[Document images with source code]
--

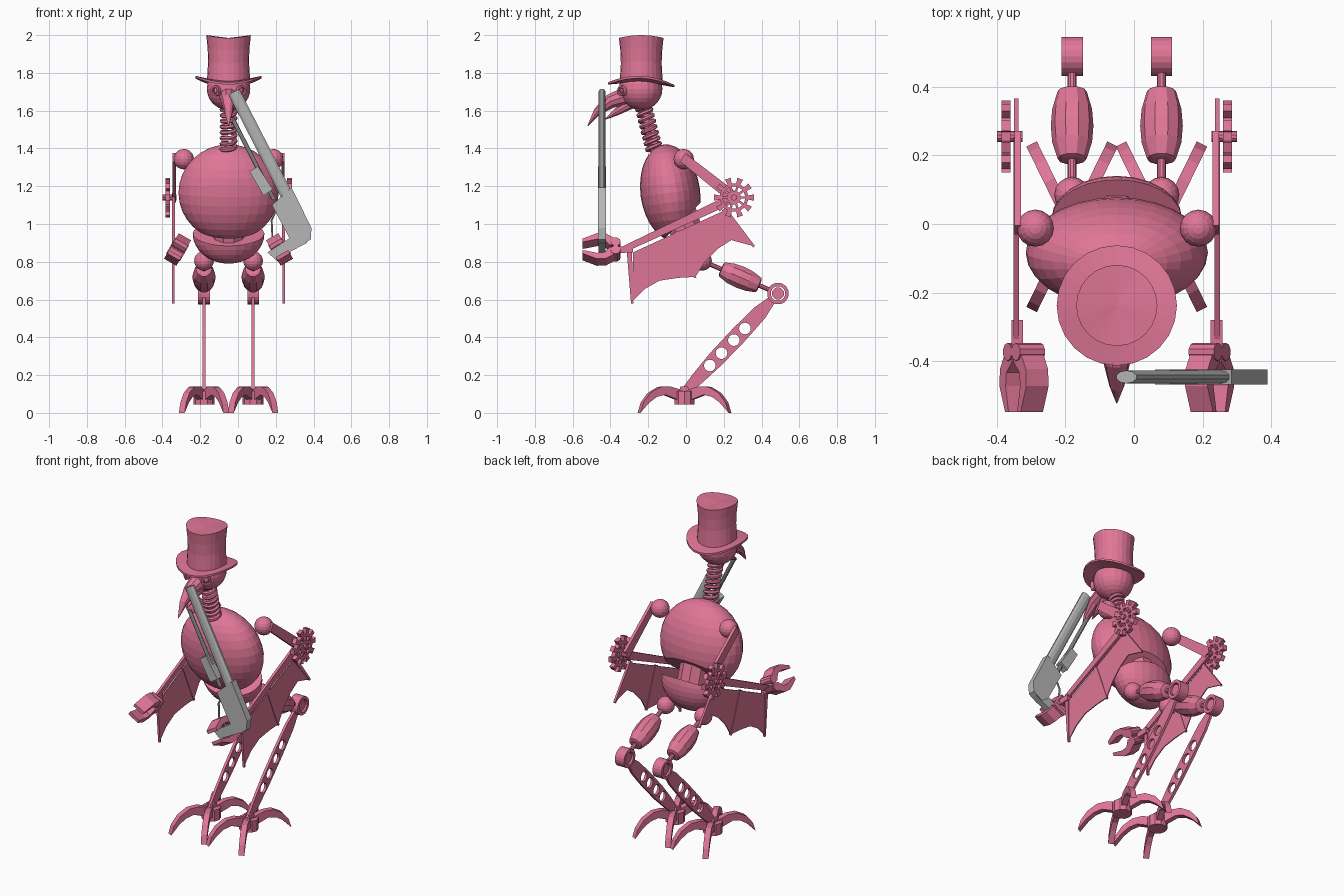
import bpy, bmesh, math
from mathutils import Matrix, Vector

if "Cube" in bpy.data.objects:
    bpy.data.objects.remove(bpy.data.objects["Cube"])

CX = -0.05  # mirror axis of the bird

def material(name, col):
    m = bpy.data.materials.new(name)
    m.diffuse_color = (*col, 1)
    m.use_nodes = True
    m.node_tree.nodes["Principled BSDF"].inputs["Base Color"].default_value = m.diffuse_color
    return m

PINK = material("rose pink", (0.74, 0.18, 0.31))
GREY = material("gun grey", (0.47, 0.47, 0.47))

def add(name, me, mat):
    for p in me.polygons:
        p.use_smooth = False
    me.materials.clear()
    me.materials.append(mat)
    ob = bpy.data.objects.new(name, me)
    bpy.context.collection.objects.link(ob)
    return ob

def curve_mesh(cu, M=Matrix()):
    ob = bpy.data.objects.new("tmp", cu)
    bpy.context.collection.objects.link(ob)
    dg = bpy.context.evaluated_depsgraph_get()
    me = bpy.data.meshes.new_from_object(ob.evaluated_get(dg))
    bpy.data.objects.remove(ob)
    me.transform(M)
    return me

def frame(o, ax, ay):
    ax, ay = Vector(ax).normalized(), Vector(ay).normalized()
    M = Matrix((ax, ay, ax.cross(ay))).transposed().to_4x4()
    M.translation = Vector(o)
    return M

def plate(name, loops, M, thick, mat=PINK):
    """Extruded outline; further loops are holes."""
    cu = bpy.data.curves.new(name, 'CURVE')
    cu.dimensions, cu.fill_mode, cu.extrude = '2D', 'BOTH', thick / 2
    for lp in loops:
        sp = cu.splines.new('POLY')
        sp.points.add(len(lp) - 1)
        for p, (x, y) in zip(sp.points, lp):
            p.co = (x, y, 0, 1)
        sp.use_cyclic_u = True
    return add(name, curve_mesh(cu, M), mat)

def side(x):   # outlines in (y, z)
    return frame((x, 0, 0), (0, 1, 0), (0, 0, 1))

def tube(name, pts, radii, mat=PINK, res=3):
    cu = bpy.data.curves.new(name, 'CURVE')
    cu.dimensions, cu.bevel_depth, cu.bevel_resolution = '3D', 1, res
    cu.use_fill_caps = True
    sp = cu.splines.new('POLY')
    sp.points.add(len(pts) - 1)
    for i, p in enumerate(sp.points):
        p.co = (*pts[i], 1)
        p.radius = radii[i] if isinstance(radii, (list, tuple)) else radii
    return add(name, curve_mesh(cu), mat)

def lathe(name, prof, cx, cy, n=24, deform=None):
    bm = bmesh.new()
    rings = [[bm.verts.new((r * math.cos(2 * math.pi * i / n), r * math.sin(2 * math.pi * i / n), z))
              for i in range(n)] for r, z in prof]
    for a, b in zip(rings, rings[1:]):
        for i in range(n):
            bm.faces.new((a[i], a[(i + 1) % n], b[(i + 1) % n], b[i]))
    for v in bm.verts:
        if deform:
            v.co.z += deform(v.co.x, v.co.y)
        v.co += Vector((cx, cy, 0))
    bmesh.ops.remove_doubles(bm, verts=bm.verts, dist=1e-5)
    bmesh.ops.recalc_face_normals(bm, faces=bm.faces)
    me = bpy.data.meshes.new(name)
    bm.to_mesh(me)
    return add(name, me, PINK)

def ball(name, c, r, tilt=0, cut=None, u=24, v=16):
    """Ellipsoid, optionally cut flat: cut = (point, normal removed)."""
    bm = bmesh.new()
    M = Matrix.Translation(c) @ Matrix.Rotation(tilt, 4, 'X') @ Matrix.Diagonal((*r, 1))
    bmesh.ops.create_uvsphere(bm, u_segments=u, v_segments=v, radius=1, matrix=M)
    if cut:
        g = bmesh.ops.bisect_plane(bm, geom=bm.verts[:] + bm.edges[:] + bm.faces[:],
                                   plane_co=cut[0], plane_no=cut[1], clear_outer=True)
        bmesh.ops.contextual_create(bm, geom=[e for e in g['geom_cut'] if isinstance(e, bmesh.types.BMEdge)])
    me = bpy.data.meshes.new(name)
    bm.to_mesh(me)
    return add(name, me, PINK)

def circle(c, r, n=20):
    return [(c[0] + r * math.cos(2 * math.pi * i / n), c[1] + r * math.sin(2 * math.pi * i / n)) for i in range(n)]

# body shell, waist and pelvis bowl
ball("body_shell", (CX, -0.083, 1.165), (0.265, 0.158, 0.258), math.radians(8),
     ((0, 0.075, 1.11), (0, 0.707, -0.707)), 28, 16)
tube("waist", [(CX, -0.03, 1.06), (CX, 0.02, 0.9)], 0.09)
ball("pelvis_bowl", (CX, 0.015, 0.95), (0.19, 0.125, 0.16), 0, ((0, 0.015, 0.95), (0, -0.5, 0.86)))

# coil neck
turns, n = 8, 14
a, b = Vector((CX, -0.165, 1.38)), Vector((CX, -0.225, 1.62))
tube("neck_spring", [a.lerp(b, i / (turns * n)) + Vector((0.036 * math.cos(2 * math.pi * i / n),
     0.036 * math.sin(2 * math.pi * i / n), 0.009 * math.sin(2 * math.pi * i / n)))
     for i in range(turns * n + 1)], 0.012, res=1)

# head, eyes, beak
ball("head", (CX, -0.24, 1.715), (0.115, 0.115, 0.112), u=20, v=14)
for s in (-1, 1):
    c = Vector((CX + s * 0.065, -0.335, 1.705))
    d = Vector((s * 0.6, -0.8, 0))
    plate("eye_ring", [circle((0, 0), 0.028, 14), circle((0, 0), 0.018, 14)],
          frame(c, d.cross(Vector((0, 0, 1))), (0, 0, 1)), 0.03)
    ball("eye", c, (0.016,) * 3, u=10, v=8)
tube("upper_beak", [(CX, -0.31, 1.68), (CX, -0.40, 1.65), (CX, -0.47, 1.595), (CX, -0.52, 1.52)],
     [0.052, 0.04, 0.022, 0.002])
tube("lower_beak", [(CX, -0.29, 1.64), (CX, -0.37, 1.592), (CX, -0.43, 1.553)], [0.032, 0.02, 0.002])

# top hat
lathe("hat_crown", [(0, 1.985), (0.118, 1.985), (0.111, 1.92), (0.108, 1.85), (0.114, 1.75), (0, 1.75)],
      CX, -0.237, 24, lambda x, y: 0.015 * (x / 0.118) ** 2)
lathe("hat_brim", [(0, 1.755), (0.11, 1.755), (0.175, 1.748), (0.175, 1.736), (0.11, 1.742), (0, 1.742)],
      CX, -0.237, 24, lambda x, y: 0.036 * (x / 0.175) ** 2 - 0.005 * (y / 0.175) ** 2 - 0.04 * y)

# outlines shared by both sides
ang = lambda r, deg: (0.254 + r * math.cos(math.radians(deg)), 1.14 + r * math.sin(math.radians(deg)))
gear = [ang(r, 36 * k + d) for k in range(10) for r, d in ((0.076, -8), (0.106, -9), (0.106, 9), (0.076, 8))]
gear_holes = [[ang(r, 36 * k + 18 + d) for r, d in ((0.036, -9), (0.06, -12), (0.06, 12), (0.036, 9))] for k in range(10)]
membrane = [(-0.28, 0.85), (0.2, 1.07), (0.35, 0.885), (0.24, 0.915), (0.17, 0.87), (0.1, 0.80), (0.05, 0.72),
            (-0.04, 0.715), (-0.14, 0.70), (-0.22, 0.655), (-0.285, 0.59)]
knee, ankle = Vector((0.487, 0.632)), Vector((-0.012, 0.105))
axis = (ankle - knee).normalized()
perp = Vector((-axis.y, axis.x))
L = (ankle - knee).length
half = [(0.04, 0.02), (0.14, 0.04), (0.3, 0.046), (0.48, 0.044), (0.62, 0.034), (L + 0.01, 0.02)]
shin = [knee + axis * t + perp * w for t, w in half] + [knee + axis * t - perp * w for t, w in reversed(half)]
shin_holes = [circle(knee + axis * t, 0.031, 16) for t in (0.255, 0.34, 0.435, 0.525)]
claw = [(0.02, 0.12), (0.09, 0.14), (0.15, 0.138), (0.21, 0.105), (0.25, 0.055), (0.268, 0),
        (0.215, 0.055), (0.17, 0.085), (0.12, 0.096), (0.02, 0.06)]
finger = [(-0.01, 0.005), (0.01, 0.05), (0.05, 0.075), (0.1, 0.078), (0.175, 0.045), (0.175, 0.025),
          (0.1, 0.042), (0.06, 0.038), (0.03, 0.005)]

for s, tag in ((-1, "left"), (1, "right")):
    X = lambda r: CX + s * r
    # arm and elbow wheel
    ball(tag + "_shoulder", (X(0.237), -0.012, 1.343), (0.054,) * 3, u=16, v=10)
    plate(tag + "_upper_arm", [[(-0.03, 1.33), (-0.005, 1.375), (0.27, 1.165), (0.235, 1.115)]], side(X(0.288)), 0.018)
    plate(tag + "_forearm", [[(0.25, 1.165), (0.26, 1.115), (-0.32, 0.852), (-0.335, 0.882)]], side(X(0.292)), 0.016)
    plate(tag + "_elbow_wheel", [gear] + gear_holes, side(X(0.322)), 0.026)
    tube(tag + "_elbow_axle", [(X(0.275), 0.254, 1.14), (X(0.349), 0.254, 1.14)], 0.016)
    # wing
    plate(tag + "_wing_membrane", [membrane], side(X(0.292)), 0.006)
    for p, q in (((-0.30, 0.86), (-0.285, 0.58)), ((-0.05, 0.96), (0.05, 0.715)), ((0.2, 1.08), (0.36, 0.88))):
        p, q = Vector(p), Vector(q)
        d = (q - p).normalized()
        w = Vector((-d.y, d.x))
        plate(tag + "_wing_bone", [[p - w * 0.014, p + w * 0.014, q + w * 0.006, q - w * 0.006]], side(X(0.292)), 0.013)
    # wrist and pincer hand
    plate(tag + "_wrist", [[(-0.28, 0.885), (-0.28, 0.85), (-0.37, 0.845), (-0.37, 0.88)]], side(X(0.29)), 0.034)
    o = Vector((-s * 0.5, 0, 0.866))
    w = Vector((0.866, 0, s * 0.5))
    c = Vector((X(0.27), -0.372, 0.865))
    for k in (-1, 1):
        plate(tag + "_finger", [finger], frame(c, (0, -1, 0), o * k), 0.075)
        m = c + o * k * 0.024
        tube(tag + "_knuckle", [m - w * 0.042, m + w * 0.042], 0.026)
    # thigh
    hip = Vector((X(0.13), 0.085, 0.805))
    kn = Vector((X(0.13), knee.x, knee.y))
    ball(tag + "_hip", hip, (0.052,) * 3, u=16, v=10)
    tube(tag + "_thigh_rod", [hip, hip.lerp(kn, 0.9)], 0.013)
    ts = (0.25, 0.26, 0.38, 0.5, 0.62, 0.745, 0.755)
    tube(tag + "_thigh", [hip.lerp(kn, t) for t in ts], [0.03, 0.042, 0.058, 0.062, 0.058, 0.043, 0.03])
    # knee, shin
    plate(tag + "_knee_ring", [circle(knee, 0.057), circle(knee, 0.038)], side(X(0.13)), 0.062)
    plate(tag + "_knee_pin", [circle(knee, 0.032)], side(X(0.13)), 0.045)
    plate(tag + "_shin", [shin] + shin_holes, side(X(0.13)), 0.016)
    # foot with four claws in a cross
    f = Vector((X(0.13), -0.008, 0))
    tube(tag + "_foot_hub", [f + Vector((0, 0, 0.045)), f + Vector((0, 0, 0.115))], 0.056)
    for k in (-1, 1):
        plate(tag + "_ankle_lug", [[(-0.04, 0.1), (-0.03, 0.14), (0.01, 0.14), (0.025, 0.1)]], side(f.x + k * 0.016), 0.012)
        for j in (-1, 1):
            plate(tag + "_claw", [claw], frame(f, (k * 0.115, j * 0.235, 0), (0, 0, 1)), 0.034)

# gun held upright across the front
GY = -0.445
G = frame((0, GY, 0), (1, 0, 0), (0, 0, 1))
barrel = tube("gun_barrel", [(-0.022, GY, 1.70), (0.27, GY, 1.13)], 0.034, GREY)
for v in barrel.data.vertices:
    v.co.y = GY + (v.co.y - GY) * 0.55
tube("gun_magazine", [(-0.025, GY, 1.55), (0.19, GY, 1.13)], 0.012, GREY)
plate("gun_pump", [[(0.061, 1.278), (0.105, 1.305), (0.185, 1.183), (0.135, 1.15)]], G, 0.044, GREY)
plate("gun_receiver", [[(0.283, 1.193), (0.389, 0.98), (0.385, 0.918), (0.325, 0.881), (0.28, 0.91), (0.18, 1.10)]], G, 0.044, GREY)
plate("gun_grip", [[(0.365, 0.90), (0.304, 0.945), (0.156, 0.85), (0.198, 0.812)]], G, 0.036, GREY)
guard = [(0.205, 1.08), (0.178, 1.02), (0.182, 0.93), (0.23, 0.895)]
tube("gun_trigger_guard", [(x, GY, z) for x, z in guard], 0.006, GREY, 1)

--

* _Task_: Make a copy of each line in the records above that has the word "return".

* _Solution_:
    return m
    return ob
    return me
    return M
    return add(name, curve_mesh(cu, M), mat)
    return frame((x, 0, 0), (0, 1, 0), (0, 0, 1))
    return add(name, curve_mesh(cu), mat)
    return add(name, me, PINK)
    return add(name, me, PINK)
    return [(c[0] + r * math.cos(2 * math.pi * i / n), c[1] + r * math.sin(2 * math.pi * i / n)) for i in range(n)]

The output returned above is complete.